1. Don’t Waste Your Time. Generally speaking, development professionals move around way too much, the average tenure being less than 18 months. For your sake and the sake of those the organization serves, my advice is usually to make it work where you are. But there are exceptions.
Lately there has been an ongoing conversation on sports-talk radio about quarterbacks drafted by NFL teams with all kinds of dysfunctional leadership issues. In the last seven years the Cleveland Browns have drafted three quarterbacks in the first round. None are currently starting for any NFL team. I wonder sometimes what would have happened if Tom Brady of the New England Patriots, generally considered one of the best quarterbacks of all time, had been drafted by the Browns? My apologies and condolences to Browns fans, but playing for a perennial loser can easily destroy the confidence and careers of professional athletes.
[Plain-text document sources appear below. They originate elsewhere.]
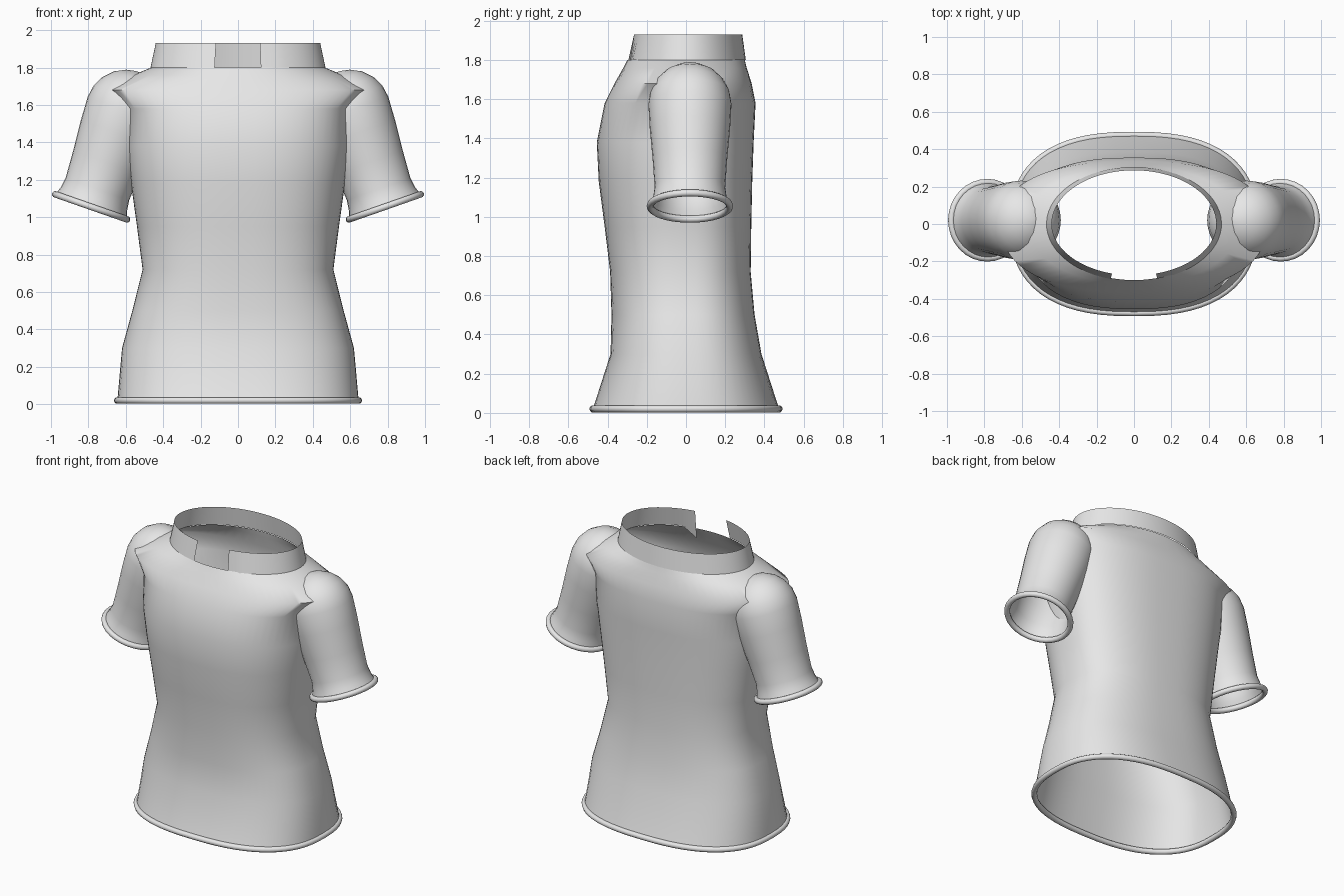
import bpy, math
from mathutils import Vector

if "Cube" in bpy.data.objects:
    bpy.data.objects.remove(bpy.data.objects["Cube"])

cloth = bpy.data.materials.new("light_grey_cloth")
cloth.diffuse_color = (0.8, 0.8, 0.8, 1)
cloth.use_nodes = True
cloth.node_tree.nodes["Principled BSDF"].inputs["Base Color"].default_value = cloth.diffuse_color


def make(name, verts, faces, angle=50):
    """Mesh object with smooth shading and kept sharp edges."""
    me = bpy.data.meshes.new(name)
    me.from_pydata([tuple(v) for v in verts], [], faces)
    me.materials.append(cloth)
    ob = bpy.data.objects.new(name, me)
    bpy.context.collection.objects.link(ob)
    bpy.ops.object.select_all(action='DESELECT')
    ob.select_set(True)
    bpy.context.view_layer.objects.active = ob
    bpy.ops.object.shade_smooth_by_angle(angle=math.radians(angle))
    return ob


def loft(name, rings, closed=True, loop=False, angle=50):
    """Join point rings with quads; loop also joins last ring to first."""
    n = len(rings[0])
    verts = [p for r in rings for p in r]
    faces = []
    for i in range(len(rings) if loop else len(rings) - 1):
        a, b = i * n, ((i + 1) % len(rings)) * n
        for k in range(n if closed else n - 1):
            m = (k + 1) % n
            faces.append((a + k, a + m, b + m, b + k))
    return make(name, verts, faces, angle)


def oval(z, w, front, back, power, angles):
    """Rounded cross-section with separate front and back depth."""
    pts = []
    for t in angles:
        c, s = math.cos(t), math.sin(t)
        y = abs(s) ** (2 / power) * (back if s > 0 else -front)
        pts.append(Vector((math.copysign(abs(c) ** (2 / power), c) * w, y, z)))
    return pts


def cord(name, path, radius, sides=10):
    """Round piping along a flat closed path."""
    n = len(path)
    centre = sum(path, Vector()) / n
    normal = (path[0] - centre).cross(path[n // 4] - centre).normalized()
    rings = []
    for i, p in enumerate(path):
        out = (path[(i + 1) % n] - path[i - 1]).cross(normal).normalized()
        rings.append([p + radius * (out * math.cos(a) + normal * math.sin(a))
                      for a in (math.tau * k / sides for k in range(sides))])
    return loft(name, rings, loop=True)


full = [math.tau * k / 64 for k in range(64)]

# torso: height, half width, front depth, back depth, squareness
sections = [(0.02, .645, .475, .475, 2.5), (0.30, .62, .385, .385, 2.5),
            (0.50, .565, .38, .35, 2.5), (0.72, .51, .387, .33, 2.5),
            (0.95, .54, .415, .333, 2.5), (1.18, .572, .445, .338, 2.5),
            (1.38, .60, .455, .345, 2.5), (1.58, .61, .415, .355, 2.5),
            (1.68, .71, .365, .335, 2.4), (1.76, .56, .32, .31, 2.15),
            (1.80, .465, .30, .30, 2.0)]
loft("torso", [oval(*s, full) for s in sections], angle=70)

# hem piping
cord("hem_piping", oval(0.02, .645, .475, .475, 2.5, full), .018)

# standing collar, open at the front
gap = 0.27
span = [-math.pi / 2 + gap + (math.tau - 2 * gap) * k / 56 for k in range(57)]
base = oval(1.80, .468, .305, .305, 2, span)
base[0].z = 1.73
base[1].z = 1.765
loft("collar", [base, oval(1.93, .44, .275, .287, 2, span)], closed=False)

# sleeves: distance along arm from cuff and radius, ending in a rounded cap
profile = [(0, .203), (.045, .188), (.10, .180), (.25, .190), (.42, .205), (.55, .212)]
profile += [(.55 + .215 * math.sin(a), .212 * math.cos(a))
            for a in (math.radians(d) for d in (18, 36, 54, 72, 86))]
for side, label in ((1, "right"), (-1, "left")):
    cuff = Vector((side * .785, .02, 1.055))
    axis = Vector((-side * .33, 0, .944))
    across = Vector((side * .944, 0, .33))
    depth = Vector((0, side, 0))
    rings = [[cuff + axis * d + r * (across * math.cos(t) + depth * math.sin(t))
              for t in full[::2]] for d, r in profile]
    sleeve = loft(label + "_sleeve", rings)
    cord(label + "_cuff_piping", rings[0], .018)
    # close the tiny opening at the cap
    tip = len(rings) * 32
    verts = [v.co.copy() for v in sleeve.data.vertices]
    faces = [tuple(p.vertices) for p in sleeve.data.polygons]
    faces.append(tuple(range(tip - 32, tip)))
    bpy.data.objects.remove(sleeve)
    make(label + "_shoulder_sleeve", verts, faces)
If you can simply master the art of one-to-one donor relations, you’ll have a successful career and never be without a good job.
The same is true with idealistic young fundraisers. There are situations that are chronically chaotic and ineffective. And there are leaders that, for various reasons, will never change. For development professionals young and old, your talents, enthusiasm, and desire to serve are too valuable to waste. In these kinds of situations, often the best thing you can do is to graciously move on.
2. Take Advantage of Chaos. My career began in a development department that lacked a governing strategy, a daily action plan, and a system of process accountability. There were a lot of things that were easy to complain about. However, I needed to stop moaning about the way things were, draw a circle around myself, and get busy managing the things under my control.
3. Emulate the Successful. I knew from my dissertation research that one of the characteristics of the most successful development departments was that they spent time cultivating donor relationships through lots of meaningful conversations. So, that was my governing strategy.
Young fundraisers should keep this one thought in mind: If you can simply master the art of one-to-one donor relations, you’ll have a successful career and never be without a good job.
Eddie Thompson, Ed.D.
Thompson & Associates
Copyright 2015, R. Edward Thompson